[Opening Data shown section]

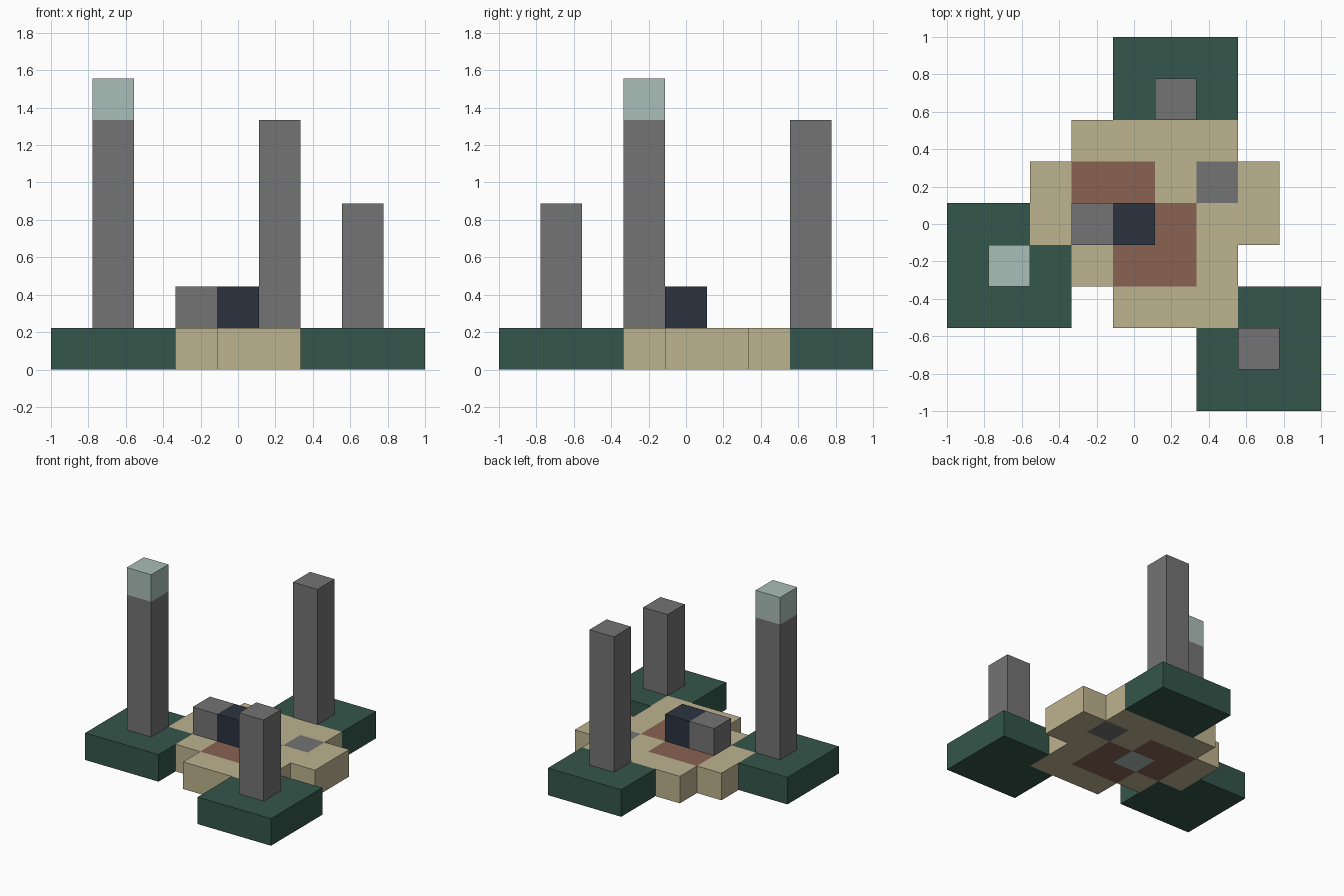
import bpy, bmesh

cube = bpy.data.objects.get("Cube")
if cube:
    bpy.data.objects.remove(cube)

U = 2 / 9  # one building block


def material(name, rgb):
    m = bpy.data.materials.new(name)
    m.use_nodes = True
    m.diffuse_color = (*rgb, 1)
    m.node_tree.nodes["Principled BSDF"].inputs["Base Color"].default_value = (*rgb, 1)
    return m


GREEN = material("dark green", (.034, .093, .07))
SAND = material("sand", (.515, .451, .275))
RED = material("brick red", (.246, .122, .084))
GREY = material("stone grey", (.174, .174, .174))
PALE = material("pale green", (.402, .515, .468))
NAVY = material("navy", (.025, .034, .051))


def rect(x0, x1, y0, y1):
    """Set of grid cells covering an inclusive range."""
    return {(x, y) for x in range(x0, x1 + 1) for y in range(y0, y1 + 1)}


def slab(name, cells, base, z0=0, z1=1, patches=()):
    """Extrude a cell footprint; patches recolour level faces over some cells."""
    bm = bmesh.new()
    verts = {}

    def corner(x, y):
        if (x, y) not in verts:
            verts[x, y] = bm.verts.new((x * U - 1, y * U - 1, z0 * U))
        return verts[x, y]

    for x, y in sorted(cells):
        bm.faces.new([corner(x, y), corner(x + 1, y), corner(x + 1, y + 1), corner(x, y + 1)])
    top = bmesh.ops.extrude_face_region(bm, geom=bm.faces[:], use_keep_orig=True)["geom"]
    bmesh.ops.translate(bm, vec=(0, 0, (z1 - z0) * U),
                        verts=[v for v in top if isinstance(v, bmesh.types.BMVert)])
    bmesh.ops.recalc_face_normals(bm, faces=bm.faces[:])
    for f in bm.faces:
        c = f.calc_center_median()
        cell = (int((c.x + 1) / U), int((c.y + 1) / U))
        if abs(f.normal.z) > .5:
            for i, (_, area) in enumerate(patches, 1):
                if cell in area:
                    f.material_index = i
    me = bpy.data.meshes.new(name)
    bm.to_mesh(me)
    bm.free()
    for m in [base] + [p[0] for p in patches]:
        me.materials.append(m)
    ob = bpy.data.objects.new(name, me)
    bpy.context.collection.objects.link(ob)
    return ob


# Sandy plaza with its inlaid paving
plaza = rect(3, 6, 3, 6) | rect(2, 7, 4, 5) | rect(4, 6, 2, 2)
paving = rect(3, 4, 4, 5) | rect(4, 5, 3, 4)
slab("plaza", plaza, SAND, patches=[(RED, paving), (PALE, {(4, 4)}), (GREY, {(6, 5)})])

# Green pads around the plaza
slab("right_pad", rect(0, 2, 2, 4) - plaza, GREEN)
slab("back_pad", rect(4, 6, 7, 8), GREEN)
slab("front_left_pad", rect(6, 8, 0, 2) - plaza, GREEN)

# Pillars on the pads
for name, cell, height in [("right_pillar", (1, 3), 6), ("back_pillar", (5, 7), 6),
                           ("front_left_pillar", (7, 1), 4)]:
    slab(name, {cell}, GREY, 1, height)
slab("right_pillar_cap", {(1, 3)}, PALE, 6, 7)

# Blocks in the middle of the plaza
slab("grey_block", {(3, 4)}, GREY, 1, 2)
slab("navy_block", {(4, 4)}, NAVY, 1, 2)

[Closing Data shown section]

# Requirement:
Repeat the listing exactly, pictures excluded.

# Solution to the exercise:
import bpy, bmesh

cube = bpy.data.objects.get("Cube")
if cube:
    bpy.data.objects.remove(cube)

U = 2 / 9  # one building block


def material(name, rgb):
    m = bpy.data.materials.new(name)
    m.use_nodes = True
    m.diffuse_color = (*rgb, 1)
    m.node_tree.nodes["Principled BSDF"].inputs["Base Color"].default_value = (*rgb, 1)
    return m


GREEN = material("dark green", (.034, .093, .07))
SAND = material("sand", (.515, .451, .275))
RED = material("brick red", (.246, .122, .084))
GREY = material("stone grey", (.174, .174, .174))
PALE = material("pale green", (.402, .515, .468))
NAVY = material("navy", (.025, .034, .051))


def rect(x0, x1, y0, y1):
    """Set of grid cells covering an inclusive range."""
    return {(x, y) for x in range(x0, x1 + 1) for y in range(y0, y1 + 1)}


def slab(name, cells, base, z0=0, z1=1, patches=()):
    """Extrude a cell footprint; patches recolour level faces over some cells."""
    bm = bmesh.new()
    verts = {}

    def corner(x, y):
        if (x, y) not in verts:
            verts[x, y] = bm.verts.new((x * U - 1, y * U - 1, z0 * U))
        return verts[x, y]

    for x, y in sorted(cells):
        bm.faces.new([corner(x, y), corner(x + 1, y), corner(x + 1, y + 1), corner(x, y + 1)])
    top = bmesh.ops.extrude_face_region(bm, geom=bm.faces[:], use_keep_orig=True)["geom"]
    bmesh.ops.translate(bm, vec=(0, 0, (z1 - z0) * U),
                        verts=[v for v in top if isinstance(v, bmesh.types.BMVert)])
    bmesh.ops.recalc_face_normals(bm, faces=bm.faces[:])
    for f in bm.faces:
        c = f.calc_center_median()
        cell = (int((c.x + 1) / U), int((c.y + 1) / U))
        if abs(f.normal.z) > .5:
            for i, (_, area) in enumerate(patches, 1):
                if cell in area:
                    f.material_index = i
    me = bpy.data.meshes.new(name)
    bm.to_mesh(me)
    bm.free()
    for m in [base] + [p[0] for p in patches]:
        me.materials.append(m)
    ob = bpy.data.objects.new(name, me)
    bpy.context.collection.objects.link(ob)
    return ob


# Sandy plaza with its inlaid paving
plaza = rect(3, 6, 3, 6) | rect(2, 7, 4, 5) | rect(4, 6, 2, 2)
paving = rect(3, 4, 4, 5) | rect(4, 5, 3, 4)
slab("plaza", plaza, SAND, patches=[(RED, paving), (PALE, {(4, 4)}), (GREY, {(6, 5)})])

# Green pads around the plaza
slab("right_pad", rect(0, 2, 2, 4) - plaza, GREEN)
slab("back_pad", rect(4, 6, 7, 8), GREEN)
slab("front_left_pad", rect(6, 8, 0, 2) - plaza, GREEN)

# Pillars on the pads
for name, cell, height in [("right_pillar", (1, 3), 6), ("back_pillar", (5, 7), 6),
                           ("front_left_pillar", (7, 1), 4)]:
    slab(name, {cell}, GREY, 1, height)
slab("right_pillar_cap", {(1, 3)}, PALE, 6, 7)

# Blocks in the middle of the plaza
slab("grey_block", {(3, 4)}, GREY, 1, 2)
slab("navy_block", {(4, 4)}, NAVY, 1, 2)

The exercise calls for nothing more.